How do you get your voice heard under an oppressive regime? Pop art as protest

The EY Exhibition : The World Goes Pop, Tate Modern

The EY Exhibition: The World Goes Pop at the Tate Modern is an explosion of diversity. Pop Artists from around the globe – France, Czechoslovakia, Romania – emerge from the neon dots to form their own speech bubble: this is Pop Art you have never seen. Each room explored a different artist or element of pop art such as politics, the figure, and its relationship with crowds, the domestic space, folk art and consumerism.

The EY Exhibition : The World Goes Pop

On entering the exhibition, we enter the pop artist’s canvas. While I often feel that boldly coloured walls intervene and distract from the artwork, the bursts of tangerine, candy floss pink and sky blue immersed us in the pop palette and enhanced the work displayed to create a complete experience of pop art.

In the first room we were introduced to several themes of the exhibition: protest, feminism and capitalism. Shinohara Ushio’s ‘Doll Festival’ (1966), which has been used for the promotion of the
exhibition, seems to encompass all that the exhibition represents: layer upon layer of flamboyant clear plastic on screen printed canvas, a Western triptych of an Eastern multicultural festival.

Doll festival
Doll Festival (1966) Shinohara Ushio


Evelyne Axel’s ‘Valentine’ (1966) equates social and political freedom of women with sexual freedom, while Equipo Cronica’s ‘Socialist Realism and Pop Art in the Battlefield’ (1969) is an electric jungle fusing the realities of war with the realities of the everyday. This theme is further
explored in Bernard Rancillac’s ‘At Last, a Silhouette Slimmer to the Waist’ (1931). The painting can be hung either way and reflects on the bizarre position we find ourselves in when reading a magazine with articles reporting the monstrosities of war with a glossy full-page advertisement on the opposite page.
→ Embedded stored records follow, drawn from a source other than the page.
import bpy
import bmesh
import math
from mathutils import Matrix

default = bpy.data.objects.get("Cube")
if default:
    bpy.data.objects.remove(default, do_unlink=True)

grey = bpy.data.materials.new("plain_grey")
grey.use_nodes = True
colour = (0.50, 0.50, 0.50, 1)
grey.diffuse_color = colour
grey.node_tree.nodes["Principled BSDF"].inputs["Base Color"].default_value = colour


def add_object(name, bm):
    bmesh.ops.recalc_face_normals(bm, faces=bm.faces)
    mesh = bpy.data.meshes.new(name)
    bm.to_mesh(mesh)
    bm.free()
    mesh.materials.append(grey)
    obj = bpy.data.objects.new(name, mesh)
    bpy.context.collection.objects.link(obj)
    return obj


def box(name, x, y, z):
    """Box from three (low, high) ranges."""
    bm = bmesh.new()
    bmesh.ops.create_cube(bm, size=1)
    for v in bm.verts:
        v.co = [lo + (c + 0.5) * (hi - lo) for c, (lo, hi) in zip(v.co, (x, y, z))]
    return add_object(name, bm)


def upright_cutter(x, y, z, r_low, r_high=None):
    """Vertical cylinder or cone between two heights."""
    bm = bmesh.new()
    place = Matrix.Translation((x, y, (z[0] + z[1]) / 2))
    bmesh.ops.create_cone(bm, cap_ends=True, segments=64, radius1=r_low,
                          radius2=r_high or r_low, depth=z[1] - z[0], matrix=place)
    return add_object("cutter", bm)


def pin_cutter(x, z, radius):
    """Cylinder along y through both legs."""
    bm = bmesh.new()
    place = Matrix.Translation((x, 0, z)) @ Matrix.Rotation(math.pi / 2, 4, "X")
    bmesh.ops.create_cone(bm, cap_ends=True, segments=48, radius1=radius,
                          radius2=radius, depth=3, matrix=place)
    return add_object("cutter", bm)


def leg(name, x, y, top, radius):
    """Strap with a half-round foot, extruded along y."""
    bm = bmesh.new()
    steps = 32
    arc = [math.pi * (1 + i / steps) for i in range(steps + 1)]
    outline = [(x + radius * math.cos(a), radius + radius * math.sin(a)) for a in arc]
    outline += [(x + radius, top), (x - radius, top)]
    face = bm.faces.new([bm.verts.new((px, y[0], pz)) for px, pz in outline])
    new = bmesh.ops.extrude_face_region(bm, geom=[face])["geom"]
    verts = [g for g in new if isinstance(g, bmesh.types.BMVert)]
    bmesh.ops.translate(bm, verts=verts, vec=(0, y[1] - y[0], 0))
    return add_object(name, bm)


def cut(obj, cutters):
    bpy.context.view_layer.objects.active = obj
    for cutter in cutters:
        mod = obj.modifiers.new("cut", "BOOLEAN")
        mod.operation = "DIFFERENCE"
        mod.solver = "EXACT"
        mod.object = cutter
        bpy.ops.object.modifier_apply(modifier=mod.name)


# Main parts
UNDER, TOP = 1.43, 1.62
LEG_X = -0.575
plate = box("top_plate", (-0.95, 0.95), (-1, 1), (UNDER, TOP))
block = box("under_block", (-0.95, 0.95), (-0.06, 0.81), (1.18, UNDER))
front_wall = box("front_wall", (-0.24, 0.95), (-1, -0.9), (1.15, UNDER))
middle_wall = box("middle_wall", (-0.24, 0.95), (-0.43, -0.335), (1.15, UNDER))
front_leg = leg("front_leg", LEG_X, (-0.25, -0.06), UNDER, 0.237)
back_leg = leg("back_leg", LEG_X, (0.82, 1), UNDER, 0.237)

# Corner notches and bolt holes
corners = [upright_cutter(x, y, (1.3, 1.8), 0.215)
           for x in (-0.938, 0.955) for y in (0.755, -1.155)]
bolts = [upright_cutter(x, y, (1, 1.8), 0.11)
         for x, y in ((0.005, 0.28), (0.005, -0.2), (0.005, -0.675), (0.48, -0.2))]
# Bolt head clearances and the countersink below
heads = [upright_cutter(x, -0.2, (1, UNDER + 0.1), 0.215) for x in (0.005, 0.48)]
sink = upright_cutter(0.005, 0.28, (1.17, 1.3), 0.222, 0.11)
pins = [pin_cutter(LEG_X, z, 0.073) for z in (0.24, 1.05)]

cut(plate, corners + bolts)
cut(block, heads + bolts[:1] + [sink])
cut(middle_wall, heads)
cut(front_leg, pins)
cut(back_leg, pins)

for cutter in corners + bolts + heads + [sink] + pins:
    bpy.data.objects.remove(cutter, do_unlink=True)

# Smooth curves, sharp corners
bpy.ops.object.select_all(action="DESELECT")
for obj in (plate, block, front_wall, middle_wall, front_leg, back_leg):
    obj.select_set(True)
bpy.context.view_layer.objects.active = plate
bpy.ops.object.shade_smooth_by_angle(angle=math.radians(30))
The piece was similar to the series ‘House Beautiful: Bringing the War Home’ (1967-1972) by Martha Rosler, who combined images of the Vietnam War with advertisements showing off picture-perfect housewives, all taken from Life Magazine. This
juxtaposition exaggerated the horror of the war, inverting the adverts so that they became an advertisement for an indifference to war. She said of her work “I was looking for a way to express, in public fashion, my opposition to a war that seemed to be brought to us in the living room, on TV, and which posited a ‘here’ and a ‘there’”.

Pop Art was a product of modernity: consumerist, capitalist, empowered and concerned with masses. The phenomena of the anonymous crowd are bound up in modernity. Claudio Tozzi’s ‘Multitude’ (1968) explored the power of the individual. Just as many waves create an ocean, many
individuals create a revolution. His work refers to the opposition against the Brazilian military yet takes on a universal quality, fists raised in anguish as they did during Apartheid or during the American Civil Rights movements. Tozzi represents a crowd of action, as Edmund Burke wrote,
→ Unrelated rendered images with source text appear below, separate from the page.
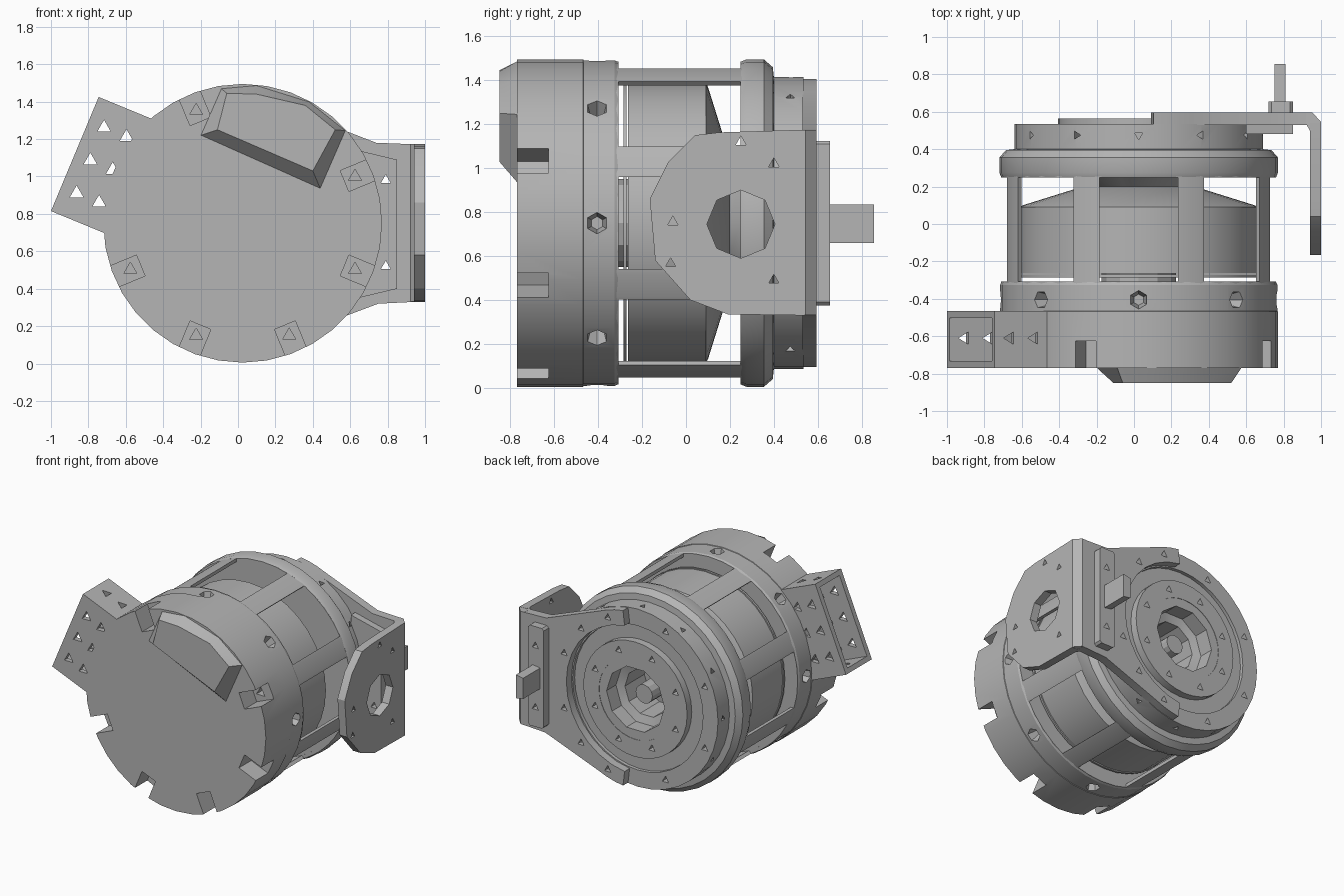
import bpy, bmesh
from math import sin, cos, pi, radians
from mathutils import Matrix, Vector

if "Cube" in bpy.data.objects:
    bpy.data.objects.remove(bpy.data.objects["Cube"], do_unlink=True)

CX, CZ = 0.025, 0.75          # motor axis, running along y
EIGHTHS = [k * pi / 4 for k in range(8)]
NOTCHES = [pi / 8 + k * pi / 4 for k in (0, 2, 4, 5, 6, 7)]

grey = bpy.data.materials.new("plain grey")
grey.use_nodes = True
grey.diffuse_color = (0.46, 0.46, 0.46, 1)
grey.node_tree.nodes["Principled BSDF"].inputs["Base Color"].default_value = (0.46, 0.46, 0.46, 1)


def finish(name, bm):
    bmesh.ops.recalc_face_normals(bm, faces=bm.faces)
    mesh = bpy.data.meshes.new(name)
    bm.to_mesh(mesh)
    bm.free()
    obj = bpy.data.objects.new(name, mesh)
    bpy.context.collection.objects.link(obj)
    mesh.materials.append(grey)
    return obj


def loft(name, ring_a, ring_b):
    """Solid between two matching rings of 3D points."""
    bm = bmesh.new()
    a = [bm.verts.new(p) for p in ring_a]
    b = [bm.verts.new(p) for p in ring_b]
    bm.faces.new(a)
    bm.faces.new(b[::-1])
    for i in range(len(a)):
        j = (i + 1) % len(a)
        bm.faces.new((a[i], b[i], b[j], a[j]))
    return finish(name, bm)


def prism(name, pts, axis, lo, hi):
    """Extrude a 2D outline along axis 0, 1 or 2."""
    def place(p, h):
        v = list(p)
        v.insert(axis, h)
        return v
    return loft(name, [place(p, lo) for p in pts], [place(p, hi) for p in pts])


def lathe(name, profile, segs=36):
    """Turn a closed (radius, y) profile around the motor axis."""
    bm = bmesh.new()
    rings = []
    for r, y in profile:
        if r == 0:
            rings.append([bm.verts.new((CX, y, CZ))] * segs)
        else:
            rings.append([bm.verts.new((CX + r * cos(2 * pi * i / segs), y, CZ + r * sin(2 * pi * i / segs)))
                          for i in range(segs)])
    for a, b in zip(rings, rings[1:] + rings[:1]):
        for i in range(segs):
            j = (i + 1) % segs
            quad = list(dict.fromkeys((a[i], b[i], b[j], a[j])))
            if len(quad) > 2:
                bm.faces.new(quad)
    return finish(name, bm)


def polar(r, a):
    return (CX + r * cos(a), CZ + r * sin(a))


def around(r, y, a):
    """Frame on the motor: local x points outward, y runs along the axis."""
    x, z = polar(r, a)
    return Matrix.Translation((x, y, z)) @ Matrix.Rotation(-a, 4, 'Y')


def block(bm, frame, size):
    bmesh.ops.create_cube(bm, size=1, matrix=frame @ Matrix.Diagonal((*size, 1)))


def drill(bm, centre, direction, r, depth, sides=3, tip=1.0):
    turn = Vector(direction).to_track_quat('Z', 'Y').to_matrix().to_4x4()
    bmesh.ops.create_cone(bm, cap_ends=True, segments=sides, radius1=r * tip, radius2=r,
                          depth=depth, matrix=Matrix.Translation(centre) @ turn)


def cut(obj, bm):
    cutter = finish("cutter", bm)
    cutter.hide_render = True
    mod = obj.modifiers.new("cut", 'BOOLEAN')
    mod.operation, mod.solver, mod.object = 'DIFFERENCE', 'EXACT', cutter
    bpy.context.view_layer.update()
    graph = bpy.context.evaluated_depsgraph_get()
    mesh = bpy.data.meshes.new_from_object(obj.evaluated_get(graph))
    obj.modifiers.clear()
    obj.data = mesh
    bpy.data.objects.remove(cutter, do_unlink=True)


# Front shell and collar with rim notches and countersunk radial screws
shell = lathe("front_shell", [(0, -0.77), (0.745, -0.77), (0.745, -0.468), (0.741, -0.466),
                              (0.741, -0.325), (0.733, -0.308), (0, -0.308)])
bm = bmesh.new()
for a in NOTCHES:
    block(bm, around(0.69, -0.72, a), (0.2, 0.19, 0.12))
for a in EIGHTHS:
    x, z = polar(0.72, a)
    drill(bm, (x, -0.405, z), (cos(a), 0, sin(a)), 0.06, 0.13, 6, 0.5)
cut(shell, bm)
bm = bmesh.new()
for a in NOTCHES:
    x, z = polar(0.65, a)
    drill(bm, (x, -0.6, z), (0, 1, 0), 0.04, 0.12)
cut(shell, bm)

# Thin windowed cage
cage = lathe("window_cage", [(0.71, -0.33), (0.735, -0.33), (0.735, 0.27), (0.71, 0.27)], 40)
bm = bmesh.new()
for a in EIGHTHS:
    block(bm, around(0.7, -0.03, a), (0.24, 0.555, 0.42))
cut(cage, bm)

# Rotor can, its cone and the shaft
lathe("rotor_can", [(0, -0.265), (0.64, -0.265), (0.64, 0.09), (0.62, 0.1), (0.3, 0.2), (0, 0.2)])
lathe("rotor_rim", [(0, -0.285), (0.645, -0.285), (0.645, -0.27), (0, -0.27)])
lathe("rotor_shaft", [(0, -0.32), (0.2, -0.32), (0.2, 0.19), (0.07, 0.21), (0.07, 0.46), (0, 0.46)], 12)

# Rear housing with stepped face, flat-sided bore and screw holes
rear = lathe("rear_housing", [(0.3, 0.25), (0.735, 0.25), (0.745, 0.275), (0.745, 0.355), (0.71, 0.395),
                              (0.665, 0.4), (0.665, 0.535), (0.54, 0.535), (0.54, 0.51), (0.43, 0.51),
                              (0.43, 0.565), (0.3, 0.565)])
bm = bmesh.new()
for k in range(12):
    a = k * pi / 6
    x, z = polar(0.66, a)
    drill(bm, (x, 0.475, z), (cos(a), 0, sin(a)), 0.025, 0.12)
for a in EIGHTHS:
    for r in (0.36, 0.6):
        x, z = polar(r, a + pi / 8)
        drill(bm, (x, 0.55, z), (0, 1, 0), 0.03, 0.16)
cut(rear, bm)
lathe("bearing_bore", [(0.18, 0.195), (0.25, 0.195), (0.32, 0.25), (0.32, 0.562), (0.24, 0.562),
                       (0.24, 0.45), (0.18, 0.43)], 10)

# Bevelled blister on the front face
base = [(-0.2, 1.22), (0.44, 0.935), (0.575, 1.245), (0.38, 1.40), (0.1, 1.487), (-0.09, 1.47)]
top = [(-0.11, 1.25), (0.40, 1.03), (0.52, 1.25), (0.36, 1.38), (0.1, 1.44), (-0.06, 1.445)]
loft("front_blister", [(x, -0.768, z) for x, z in base], [(x, -0.85, z) for x, z in top])

# Box bracket on the right side, hollow and open at its outer end
corners = [Vector(p) for p in ((-0.745, 1.425), (-1.0, 0.815), (-0.56, 0.634), (-0.305, 1.244))]
arm = prism("side_box_bracket", corners, 1, -0.77, -0.465)
along = (corners[0] - corners[1]).normalized()
out = Vector((-along.y, along.x))
mid = (corners[0] + corners[1]) / 2
bm = bmesh.new()
frame = Matrix(((out.x, 0, along.x, mid.x), (0, 1, 0, -0.617), (out.y, 0, along.y, mid.y), (0, 0, 0, 1)))
block(bm, frame, (0.62, 0.23, 0.59))
cut(arm, bm)
bm = bmesh.new()
for s in (-0.19, 0, 0.19):
    for d in (0.09, 0.22):
        p = mid + along * s - out * d
        drill(bm, (p.x, -0.62, p.y), (0, 1, 0), 0.042, 0.5)
for d in (0.09, 0.23):
    p = mid - out * d
    drill(bm, (p.x, -0.61, p.y), (along.x, 0, along.y), 0.038, 0.8)
cut(arm, bm)


def arc(r, a0, a1, n):
    return [polar(r, radians(a0 + (a1 - a0) * i / n)) for i in range(n + 1)]


# Rear mounting plate hugging the housing
outline = (arc(0.66, 83, 65, 3) + [(0.74, 1.18), (0.95, 1.172), (0.95, 0.33), (0.75, 0.32)]
           + arc(0.66, -65, -83, 3) + arc(0.55, -83, 83, 14))
plate = prism("mounting_plate", outline, 1, 0.53, 0.595)
bm = bmesh.new()
for a in (-70, -45, -20, 20, 45, 70):
    x, z = polar(0.605, radians(a))
    drill(bm, (x, 0.6, z), (0, 1, 0), 0.03, 0.08)
cut(plate, bm)

# Side flange with octagonal port and bent corner
flange = prism("side_flange", [(-0.165, 0.86), (-0.08, 1.03), (0.04, 1.15), (0.15, 1.163), (0.54, 1.175),
                               (0.54, 0.33), (0.19, 0.335), (0.02, 0.4), (-0.14, 0.58)], 0, 0.94, 1.0)
bm = bmesh.new()
drill(bm, (0.97, 0.25, 0.745), (1, 0, 0), 0.155, 0.3, 8)
for y, z in ((0.25, 1.12), (0.4, 1.02), (-0.06, 0.755), (-0.07, 0.565), (0.4, 0.49)):
    drill(bm, (0.97, y, z), (1, 0, 0), 0.027, 0.3)
cut(flange, bm)
prism("bent_corner", [(0.92, 0.535), (0.92, 0.595), (0.955, 0.595), (1.0, 0.545), (1.0, 0.52), (0.94, 0.5)],
      2, 0.331, 1.174)

# Clamp pads either side of the plate, and the lever
inner = prism("inner_clamp_pad", [(0.6, 1.15), (0.85, 1.09), (0.85, 0.4), (0.6, 0.34)], 1, 0.48, 0.535)
outer = prism("outer_clamp_pad", [(0.72, 1.11), (0.735, 1.125), (0.835, 1.125), (0.85, 1.11),
                                  (0.85, 0.39), (0.835, 0.375), (0.735, 0.375), (0.72, 0.39)], 1, 0.59, 0.655)
for part in (inner, outer, plate):
    bm = bmesh.new()
    for z in (0.52, 0.98):
        drill(bm, (0.79, 0.57, z), (0, 1, 0), 0.03, 0.4)
    cut(part, bm)
prism("lever", [(0.75, 0.67), (0.81, 0.66), (0.81, 0.835), (0.75, 0.825)], 1, 0.64, 0.855)

# Smooth turned parts, keeping their edges crisp
bpy.ops.object.select_all(action='DESELECT')
for obj in bpy.context.collection.objects:
    if obj.type == 'MESH':
        obj.select_set(True)
        bpy.context.view_layer.objects.active = obj
bpy.ops.object.shade_smooth_by_angle(angle=radians(25))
“All that is necessary for the triumph of evil is that good men do nothing.”

Nicola L’s ‘Red Coat’ (1969) joins 11 people, each with their own coat and hood but tethered together from the waist. It began as a performance piece for her show at the Isle of Wight festival yet became a symbol for a single cohesive unit defying differences of gender, ethnicity or class.

Not only did Pop Artists often explore the crowd in their work, Pop Art defined itself by its ability to become a crowd. Its reproducibility acted as a criticism of elitist ‘high’ art. Andy Warhol had a factory rather than a studio, screen printing enabling his numerous commissions and art business.

This very quality of Pop Art allowed it to grow from its foundations in Britain and America in the 1950s and extend throughout Europe into the 1960s and 1970s. The fusion of folk art with pop art was explored in the work of Beatriz González and Parviz Tanavoli. The shadow of the embellished umbrella in ‘The Last Table’ (1970) gave a further dimension to the work, which is a reinterpretation of Leonardo da Vinci’s ‘Last Supper’ (1495-1498).

The influence of Warhol was seen most obviously in the final room exploring consumerism. Layered on the laughing cow wallpaper by Thomas Bayrle literally surrounding us with inescapable advertising, was Boris Bucan’s ‘Art: (according to Marlboro) series (1947). By replacing logos of recognisable companies such as BMW, Pepsi, and Coca Cola, Bucan questions the identity of advertising and art. Is advertising art? Or is art advertising?

The exhibition continues until 24th January 2016 and I would encourage everyone to explore this new World of Pop.

Written by guest blogger Charlotte Lorimer (Durham University).

One thought on “How do you get your voice heard under an oppressive regime? Pop art as protest

Comments are closed.